Poet Naomi Replansky was born in the Bronx, where her working-class parents raised her. During the 1930s and 1940s, she was a member of the Communist Party, and her poetry draws on leftist themes, Jewish history, and oral and folk traditions. Her first book, Ring Song (1952), was nominated for a National Book Award and won her admirers such as George Oppen. Replansky published slowly over the next decades. Her books include the chapbook Twenty One Poems Old and New (1988) and the full-length collections The Dangerous World: New and Selected Poems 1934–1994 (1994)and Collected Poems (2012), which won a William Carlos Williams Award from the Poetry Society of America.

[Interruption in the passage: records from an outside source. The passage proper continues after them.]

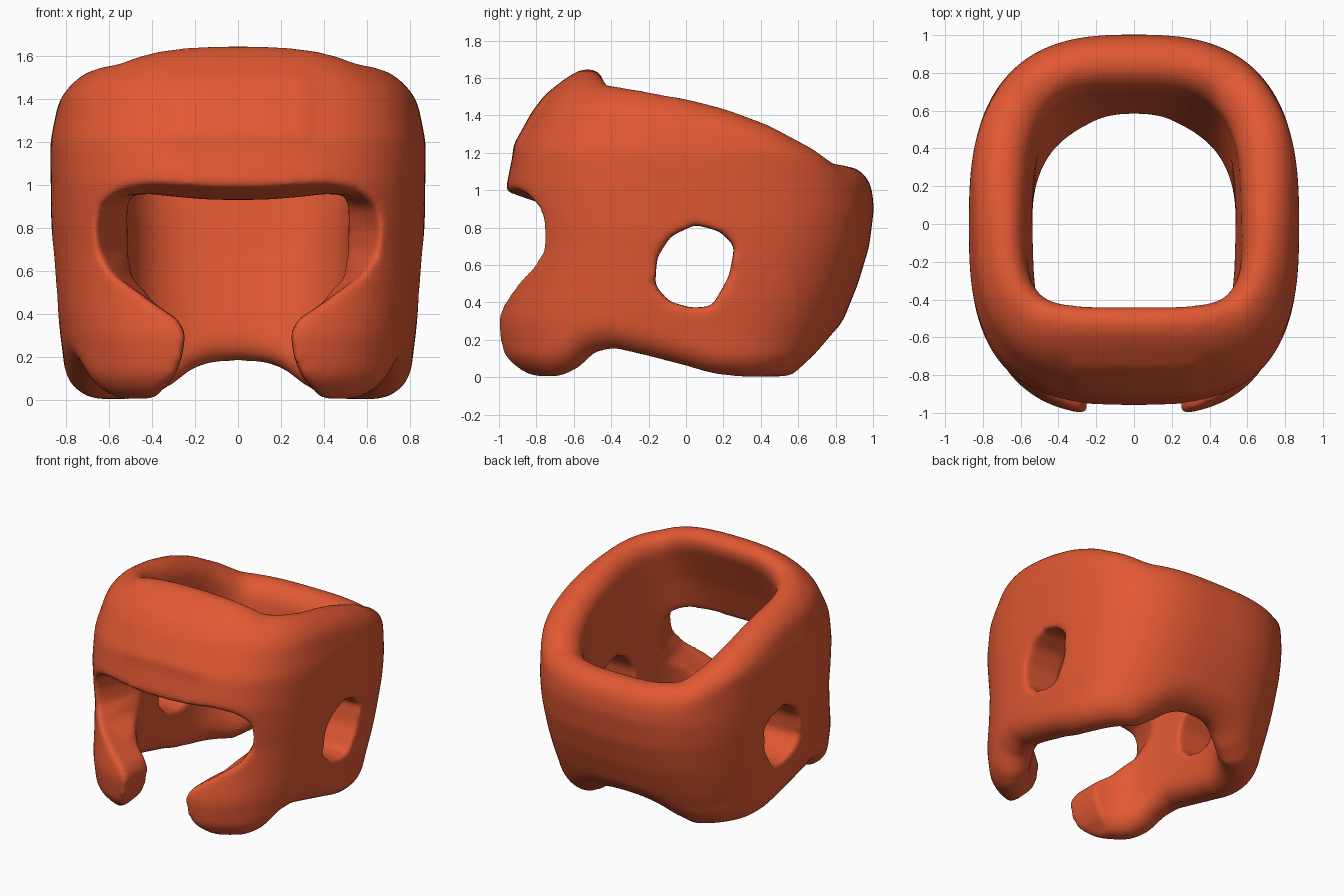
import bpy, bmesh, math
from mathutils import Vector

cube = bpy.data.objects.get("Cube")
if cube:
    bpy.data.objects.remove(cube)

leather = bpy.data.materials.new("orange_red_leather")
leather.use_nodes = True
colour = (0.75, 0.098, 0.033, 1)
leather.diffuse_color = colour
leather.node_tree.nodes["Principled BSDF"].inputs["Base Color"].default_value = colour


def table(t, pairs):
    """Linear interpolation through (key, value) pairs."""
    if t <= pairs[0][0]:
        return pairs[0][1]
    for (a, p), (b, q) in zip(pairs, pairs[1:]):
        if t <= b:
            return p + (q - p) * (t - a) / (b - a)
    return pairs[-1][1]


# Outer and inner walls by height
FRONT_OUT = [(0, -.95), (.12, -1), (.3, -1.02), (.5, -.97), (.7, -.94), (1, -.965),
             (1.22, -.92), (1.42, -.81), (1.55, -.71), (1.64, -.64)]
BACK_OUT = [(0, .7), (.1, .74), (.3, .84), (.5, .92), (.7, .98), (.9, 1.005), (1.15, .98)]
SIDE_OUT = [(0, .81), (.2, .815), (.4, .84), (.8, .87), (1.2, .875), (1.4, .835), (1.55, .78)]
FRONT_IN = [(0, -.74), (.9, -.72), (1.2, -.6), (1.6, -.41)]
BACK_IN = [(0, .54), (.2, .56), (.7, .66), (1.1, .72)]
SIDE_IN = [(0, .54), (.8, .535), (1.4, .575)]
# Squareness of the inner back wall by height
BACK_POWER = [(.2, 2.4), (1, 3.5)]
# Rim heights from front (-1) to back (1)
TOP = [(-1, 1.65), (-.995, 1.645), (-.96, 1.63), (-.9, 1.605), (-.8, 1.57), (-.7, 1.56),
       (-.4, 1.535), (0, 1.49), (.25, 1.43), (.5, 1.35), (.75, 1.235), (.88, 1.15), (1, 1.13)]
BOTTOM = [(-1, 0), (-.8, 0), (-.68, .04), (-.55, .13), (-.42, .155), (-.2, .11), (0, .06),
          (.25, .02), (.5, 0), (.88, 0), (.95, .07), (1, .18)]


def plan(angle, power):
    c, s = math.cos(angle), math.sin(angle)
    return (math.copysign(abs(c) ** (2 / power), c), math.copysign(abs(s) ** (2 / power), s))


def wall(angle, z, power, side, front, back):
    nx, ny = plan(angle, power)
    return Vector((nx * table(z, side), abs(ny) * table(z, front if ny < 0 else back), z))


def shell_point(angle, z, w):
    behind = angle < math.pi
    outer = wall(angle, z, 2.75 if behind else 2.9, SIDE_OUT, FRONT_OUT, BACK_OUT)
    inner = wall(angle, z, table(z, BACK_POWER) if behind else 3.4, SIDE_IN, FRONT_IN, BACK_IN)
    # Slightly raised forehead panel
    if outer.y < 0 and abs(outer.x) < .34 and 1.22 < z < 1.52:
        outer.y -= .014
    return inner.lerp(outer, w)


# Padded shell: a rounded wall section swept around the head
AROUND, CAP, RISE = 160, 10, 30
bm = bmesh.new()
rings = []
for i in range(AROUND):
    angle = math.tau * i / AROUND
    ny = plan(angle, 2.9)[1]
    top, low, r = table(ny, TOP), table(ny, BOTTOM), .14
    section = []
    for k in range(CAP + 1):
        a = math.pi * k / CAP
        section.append((top - r + r * math.sin(a), .5 + .5 * math.cos(a)))
    for k in range(1, RISE):
        section.append((top - r + (low + r - top + r) * k / RISE, 0))
    for k in range(CAP + 1):
        a = math.pi * (1 + k / CAP)
        section.append((low + r + r * math.sin(a), .5 + .5 * math.cos(a)))
    for k in range(1, RISE):
        section.append((low + r + (top - r - low - r) * k / RISE, 1))
    rings.append([bm.verts.new(shell_point(angle, z, w)) for z, w in section])


def bridge(data, first, second):
    n = len(first)
    for k in range(n):
        data.faces.new((first[k], second[k], second[(k + 1) % n], first[(k + 1) % n]))


for ring, after in zip(rings, rings[1:] + rings[:1]):
    bridge(bm, ring, after)


def make_object(name, data):
    bmesh.ops.recalc_face_normals(data, faces=data.faces)
    mesh = bpy.data.meshes.new(name)
    data.to_mesh(mesh)
    data.free()
    obj = bpy.data.objects.new(name, mesh)
    bpy.context.collection.objects.link(obj)
    return obj


def loft(name, profile, place, depths):
    """Closed profile lofted through the given depths."""
    data = bmesh.new()
    loops = [[data.verts.new(place(p, q, d)) for p, q in profile] for d in depths]
    for first, second in zip(loops, loops[1:]):
        bridge(data, first, second)
    data.faces.new(loops[0])
    data.faces.new(loops[-1])
    bmesh.ops.triangulate(data, faces=data.faces)
    obj = make_object(name, data)
    obj.hide_render = True
    return obj


def flared(x, z, y):
    """Opening narrows towards the head at its sides and under the brow."""
    side = max(0, abs(x) - .4) * 1.6 * max(0, y + .78)
    brow = .35 * min(.17, max(0, y + .95)) if z > .9 else 0
    return (x - math.copysign(side, x), y, z - brow)


headgear = make_object("padded_headgear", bm)
headgear.data.materials.append(leather)

# Face opening between the cheek pads, mirrored about the middle
half = [(.1, .99), (.25, 1), (.42, 1.02), (.56, 1.01), (.64, .96), (.67, .8), (.655, .69),
        (.57, .58), (.4, .455), (.28, .375), (.245, .31), (.26, .2), (.3, .1), (.38, .02),
        (.45, -.2)]
face_profile = half + [(-x, z) for x, z in reversed(half)]
face_cutter = loft("face_opening_cutter", face_profile, flared, (-1.2, -.95, -.78, -.42))

# Ear holes through both sides
ear_profile = [(.05, .815), (.18, .78), (.26, .7), (.23, .54), (.14, .38), (.03, .37),
               (-.09, .405), (-.165, .49), (-.155, .64), (-.08, .755)]
ear_cutter = loft("ear_hole_cutter", ear_profile, lambda p, q, d: (d, p, q), (-1.2, 1.2))

for cutter in (face_cutter, ear_cutter):
    cut = headgear.modifiers.new(cutter.name, "BOOLEAN")
    cut.operation, cut.solver, cut.object = "DIFFERENCE", "EXACT", cutter

# Even out the surface and round the cut edges like stuffed padding
remesh = headgear.modifiers.new("remesh", "REMESH")
remesh.mode, remesh.voxel_size, remesh.use_smooth_shade = "VOXEL", .018, True
soften = headgear.modifiers.new("soften", "SMOOTH")
soften.factor, soften.iterations = .5, 18

bpy.context.view_layer.objects.active = headgear
headgear.select_set(True)
for name in [m.name for m in headgear.modifiers]:
    bpy.ops.object.modifier_apply(modifier=name)
for cutter in (face_cutter, ear_cutter):
    bpy.data.objects.remove(cutter)
bpy.ops.object.shade_smooth()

Replansky was a translator of Bertolt Brecht in the 1950s, a friendship she believes alerted the FBI to her political beliefs. Though modest in her output, Replansky has been an important figure for poets such as Philip Levine and B.H. Fairchild, who said of her work, “Replansky has become the master of a Blakean music radically unfashionable in its devotion to song-like meters and the reality and politics of working-class experience.” Replansky’s long-term partner is Eva Kollisch, a writer and professor emerita at Sarah Lawrence College. They live in New York City.